** Stored data entries **
------------------------

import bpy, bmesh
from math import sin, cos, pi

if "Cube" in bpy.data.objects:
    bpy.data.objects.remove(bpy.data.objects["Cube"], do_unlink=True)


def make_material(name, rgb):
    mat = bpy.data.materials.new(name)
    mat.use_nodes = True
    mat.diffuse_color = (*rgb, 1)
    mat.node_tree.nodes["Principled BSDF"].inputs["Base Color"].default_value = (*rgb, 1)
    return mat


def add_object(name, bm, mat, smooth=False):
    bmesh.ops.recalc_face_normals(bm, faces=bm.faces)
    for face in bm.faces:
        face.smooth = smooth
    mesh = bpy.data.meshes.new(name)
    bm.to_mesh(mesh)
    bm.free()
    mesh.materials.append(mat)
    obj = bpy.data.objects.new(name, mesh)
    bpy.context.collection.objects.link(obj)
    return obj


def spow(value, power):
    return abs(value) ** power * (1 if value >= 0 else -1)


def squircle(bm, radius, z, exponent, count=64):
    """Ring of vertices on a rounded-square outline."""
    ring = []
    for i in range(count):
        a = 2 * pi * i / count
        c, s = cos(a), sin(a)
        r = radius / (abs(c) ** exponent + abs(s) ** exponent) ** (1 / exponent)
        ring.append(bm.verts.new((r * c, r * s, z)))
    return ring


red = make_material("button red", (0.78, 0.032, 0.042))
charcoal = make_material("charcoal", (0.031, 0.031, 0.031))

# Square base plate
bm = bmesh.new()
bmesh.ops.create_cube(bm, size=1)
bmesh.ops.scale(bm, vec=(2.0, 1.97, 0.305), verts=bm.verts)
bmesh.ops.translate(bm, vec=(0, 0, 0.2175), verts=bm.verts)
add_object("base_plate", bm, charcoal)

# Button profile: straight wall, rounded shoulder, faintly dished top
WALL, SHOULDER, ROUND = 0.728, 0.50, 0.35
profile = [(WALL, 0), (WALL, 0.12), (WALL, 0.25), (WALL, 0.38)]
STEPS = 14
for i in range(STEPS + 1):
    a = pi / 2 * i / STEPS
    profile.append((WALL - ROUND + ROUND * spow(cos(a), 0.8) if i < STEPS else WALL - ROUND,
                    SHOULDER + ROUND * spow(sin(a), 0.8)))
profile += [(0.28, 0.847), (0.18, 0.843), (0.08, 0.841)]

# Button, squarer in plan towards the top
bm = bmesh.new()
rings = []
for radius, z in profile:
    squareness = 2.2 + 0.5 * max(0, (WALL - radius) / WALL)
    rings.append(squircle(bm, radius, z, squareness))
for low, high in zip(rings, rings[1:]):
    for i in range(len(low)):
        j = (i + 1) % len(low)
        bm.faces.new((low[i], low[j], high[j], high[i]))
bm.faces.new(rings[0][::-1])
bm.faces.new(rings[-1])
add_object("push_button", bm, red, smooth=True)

------------------------

** Required work **
Search the records above for "verts" and copy every line that has it.

** Worked solution **
        ring.append(bm.verts.new((r * c, r * s, z)))
bmesh.ops.scale(bm, vec=(2.0, 1.97, 0.305), verts=bm.verts)
bmesh.ops.translate(bm, vec=(0, 0, 0.2175), verts=bm.verts)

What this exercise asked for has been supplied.